Christophe Ruggia

Born in Rueil Malmaison in 1965, Christophe Ruggia grew up “here and there,” having changed addresses seventeen times during his childhood. His father died in a car accident when Ruggia was six years old, and two years later Ruggia settled in the South of France with his mother, sister, and stepfather. He studied at the Conservatoire Libre du Cinéma Français and  Paris VIII, then designed and implemented the first campaign against AIDS in Guyana, and produced several short films and a documentary on child victims of the war in Lebanon. Very quickly, childhood becomes the theme for Ruggia’s filmmaking territories. In 1993, his first short film, “L’enfance égarée/Childhood Lost,” which focuses on the wanderings of two youth who face violence in the city won numerous awards in many festivals. In 1998, he adapted the autobiographical novel by Azouz Begag “Le Gone du Chaâba,” into his first feature film, the story of a child who arrives with his family as first generation Algerian immigrants in the ghettos of Lyon.
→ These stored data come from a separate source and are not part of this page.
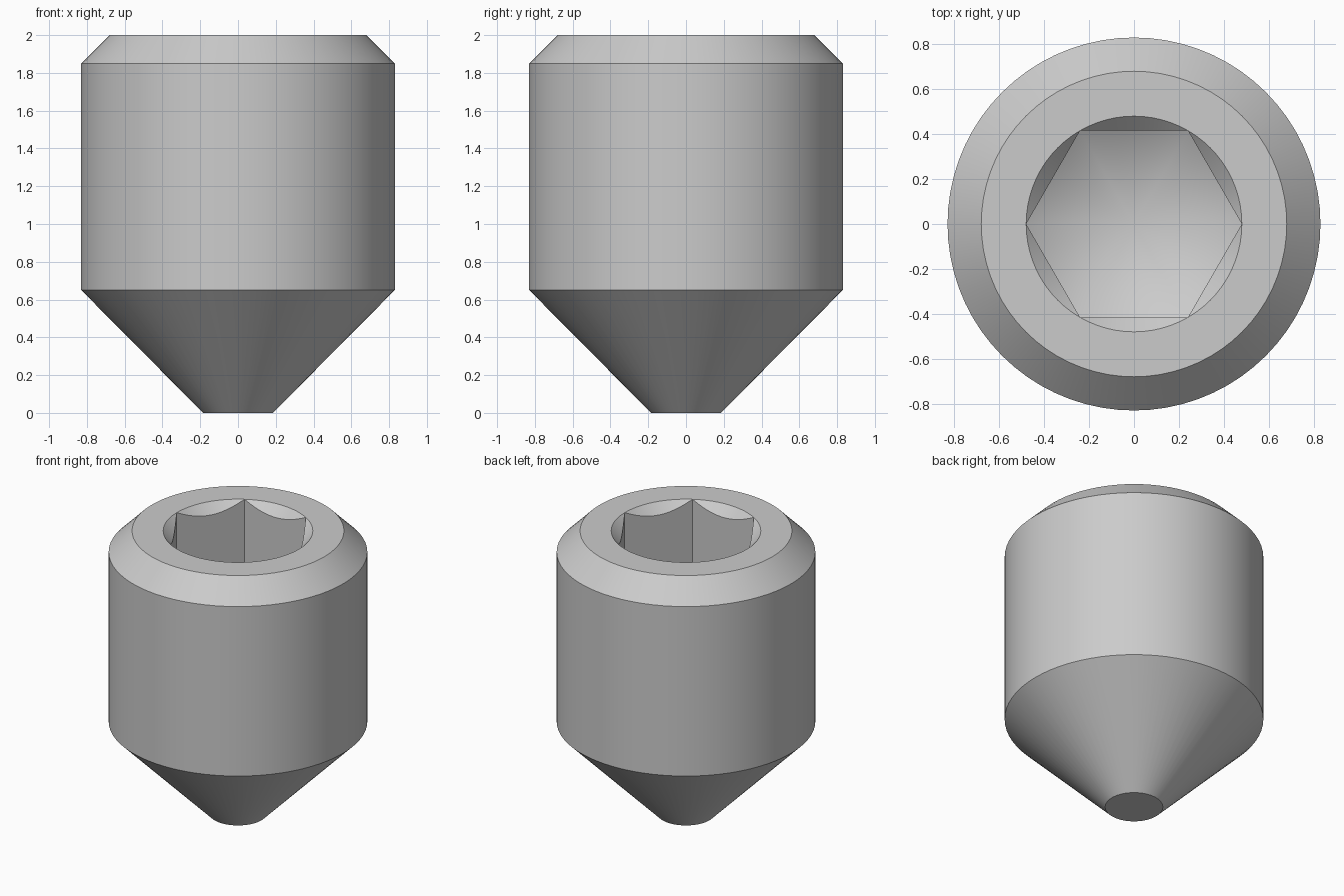
import bpy, bmesh, math

cube = bpy.data.objects.get("Cube")
if cube:
    bpy.data.objects.remove(cube, do_unlink=True)

SEGMENTS = 72            # multiple of 12, so hexagon corners land on vertices
HEIGHT = 2.0
SOCKET_RADIUS = 0.48     # hexagon corner radius
SOCKET_FLOOR = 1.0       # floor height at the hexagon corners
DRILL_SLOPE = math.tan(math.radians(30))


def hex_radius(angle):
    """Distance from the axis to a hexagon with corners on the x axis."""
    sector = math.pi / 3
    apothem = SOCKET_RADIUS * math.cos(sector / 2)
    return apothem / math.cos(angle % sector - sector / 2)


def circle(radius, z):
    return lambda angle: (radius, z)


def socket_entry(angle):
    # 45 degree countersink meeting the hexagon walls
    r = hex_radius(angle)
    return r, HEIGHT - (SOCKET_RADIUS - r)


def socket_floor_edge(angle):
    # drill-point cone meeting the hexagon walls
    r = hex_radius(angle)
    return r, SOCKET_FLOOR - (SOCKET_RADIUS - r) * DRILL_SLOPE


# Outline from the tip, up the outside and down into the socket
outline = [
    circle(0.185, 0.0),
    circle(0.83, 0.65),
    circle(0.83, 1.85),
    circle(0.68, HEIGHT),
    circle(SOCKET_RADIUS, HEIGHT),
    socket_entry,
    socket_floor_edge,
]

bm = bmesh.new()
angles = [2 * math.pi * i / SEGMENTS for i in range(SEGMENTS)]
rings = []
for point in outline:
    ring = []
    for a in angles:
        r, z = point(a)
        ring.append(bm.verts.new((r * math.cos(a), r * math.sin(a), z)))
    rings.append(ring)

# Side walls between neighbouring rings
for low, high in zip(rings, rings[1:]):
    for i in range(SEGMENTS):
        j = (i + 1) % SEGMENTS
        bm.faces.new((low[i], low[j], high[j], high[i]))

# Flat tip and conical socket floor
bm.faces.new(list(reversed(rings[0])))
apex = bm.verts.new((0, 0, SOCKET_FLOOR - SOCKET_RADIUS * DRILL_SLOPE))
for i in range(SEGMENTS):
    bm.faces.new((rings[-1][i], rings[-1][(i + 1) % SEGMENTS], apex))

# The countersink vanishes at the hexagon corners
bmesh.ops.remove_doubles(bm, verts=bm.verts[:], dist=0.0001)
bmesh.ops.recalc_face_normals(bm, faces=bm.faces[:])

mesh = bpy.data.meshes.new("set_screw")
bm.to_mesh(mesh)
bm.free()
screw = bpy.data.objects.new("set_screw", mesh)
bpy.context.collection.objects.link(screw)

# Plain grey steel
steel = bpy.data.materials.new("grey_steel")
steel.use_nodes = True
colour = (0.6, 0.6, 0.6, 1.0)
steel.diffuse_color = colour
steel.node_tree.nodes["Principled BSDF"].inputs["Base Color"].default_value = colour
mesh.materials.append(steel)

# Smooth round walls with crisp edges
bpy.ops.object.select_all(action='DESELECT')
screw.select_set(True)
bpy.context.view_layer.objects.active = screw
bpy.ops.object.shade_smooth_by_angle(angle=math.radians(20))
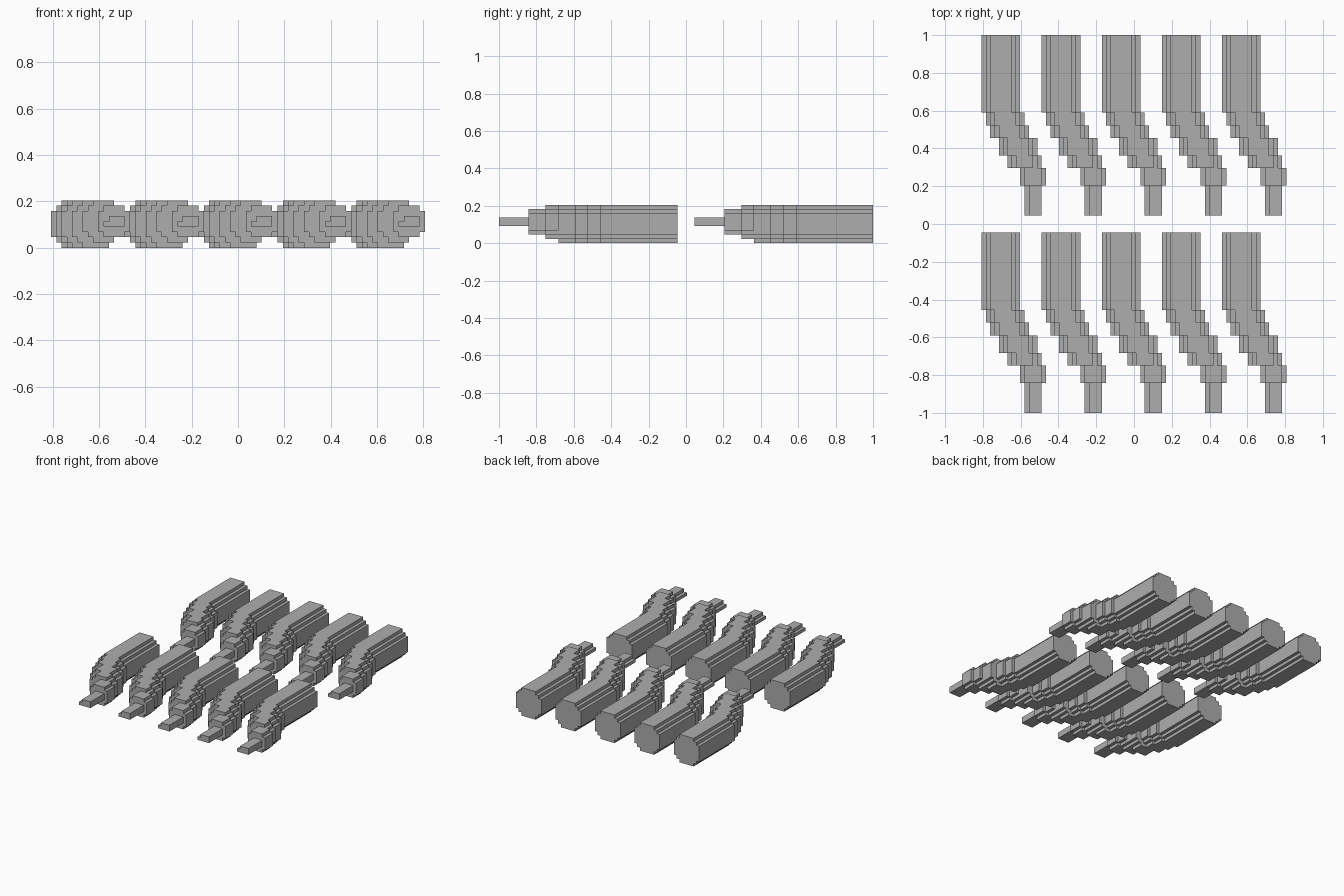
import bpy
import bmesh

U = 1 / 44            # size of one block
COLUMNS, ROWS = 5, 2
COLUMN_STEP, ROW_STEP = 14, 46

cube = bpy.data.objects.get("Cube")
if cube:
    bpy.data.objects.remove(cube, do_unlink=True)

grey = bpy.data.materials.new("grey")
grey.use_nodes = True
colour = (0.42, 0.42, 0.42, 1)
grey.diffuse_color = colour
grey.node_tree.nodes["Principled BSDF"].inputs["Base Color"].default_value = colour


def stepped_round(size, insets):
    """Square outline with corners cut in single-block stairs, from its lower left corner."""
    half = size / 2
    corner = []
    for level, inset in enumerate(insets):
        x = half - inset
        corner += [(x, half - level), (x, half - level - 1)]
    corner.append((half, half - len(insets)))
    # the stair runs from the top to the right side; turn it through four quarters
    points = []
    for turn in range(4):
        for x, z in corner:
            for _ in range(turn):
                x, z = z, -x
            points.append((x + half, z + half))
    clean = []
    for p in points:
        if not clean or p != clean[-1]:
            clean.append(p)
    return clean


def add_prism(bm, outline, x, z, y0, y1):
    """Extrude an outline along y."""
    ring = [bm.verts.new(((x + a) * U, y0 * U, (z + b) * U)) for a, b in outline]
    face = bm.faces.new(ring)
    new = bmesh.ops.extrude_face_region(bm, geom=[face], use_keep_orig=True)["geom"]
    verts = [v for v in new if isinstance(v, bmesh.types.BMVert)]
    bmesh.ops.translate(bm, verts=verts, vec=(0, (y1 - y0) * U, 0))


def make_mesh(name, sections):
    bm = bmesh.new()
    for section in sections:
        add_prism(bm, *section)
    bmesh.ops.recalc_face_normals(bm, faces=bm.faces[:])
    mesh = bpy.data.meshes.new(name)
    bm.to_mesh(mesh)
    bm.free()
    mesh.materials.append(grey)
    return mesh


# Cross-sections, in blocks
thick = stepped_round(9, (2, 1))
medium = stepped_round(8, (2, 1))
thin = stepped_round(6, (1,))
stem_outline = [(0, 0), (4, 0), (4, 2), (1, 2), (1, 1), (0, 1)]

# Curved fruit: outline, left x, bottom z, near y, far y
fruit = make_mesh("fruit", [
    (thick, 0, 0, 24, 42),
    (thick, 1, 0, 21, 24),
    (thick, 2, 0, 18, 21),
    (thick, 4, 0, 14, 18),
    (medium, 6, 1, 11, 14),
    (thin, 9, 2, 7, 11),
])
stem = make_mesh("stem", [(stem_outline, 10, 4, 0, 7)])

# Lay the fruits out in two rows
left = -(COLUMN_STEP * (COLUMNS - 1) + 15) / 2
for row, row_name in enumerate(("front", "back")):
    for column in range(COLUMNS):
        for part, mesh in (("fruit", fruit), ("stem", stem)):
            obj = bpy.data.objects.new(f"{row_name}_{part}_{column + 1}", mesh)
            obj.location = ((left + column * COLUMN_STEP) * U, row * ROW_STEP * U - 1, 0)
            bpy.context.collection.objects.link(obj)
Winning awards at the Berlin Film Festival (CICAE award), Cannes (Cannes Grand Prix Junior 1998), nominated for a César in the category “Best First Work”, the film encountered its public in France  (with 500,000 tickets sold) and abroad before entering the educational program “School and Cinema” where the film has been screening for over thirteen years. His second film, “Les Diables/The Devils” (2001), which reveals the lives of actors Rottiers and Adèle Haenel, is again another story of an uprooted childhood, this time filmed on location under the surreal sun of Marseille. Awarded the “Junior Grand Prix Cannes 2002,” official selection in Toronto, San Sebastian, and winning prizes in numerous international festivals, the film was classified as one of the “top ten films of 2002″ by TIME MAGAZINE, in spite of a relative lack of commercial success in France though the work enjoyed positive reception from the press. Parallel to Ruggia’s personal commitments to the SRF (Society of Film Directors) where he was co-chair in 2010 and 2011, collective of filmmakers for the “undocumented,” and many collaborations, he wrote and directed his third feature film, “Dans la tourmente/In the storm” (2011), with Mathilde Seigner, Yvan Attal and Clovis Cornillac, a film noir set within a socio-political backdrop inspired by the working class childhood that Christophe Ruggia lived. With Patrick Rotman and Peter Trividic, he finished the screenplay “Untitled Yves Montand Project” now in pre-production, and is also working on adapting the novel by Kenneth Cook, “Overboard.”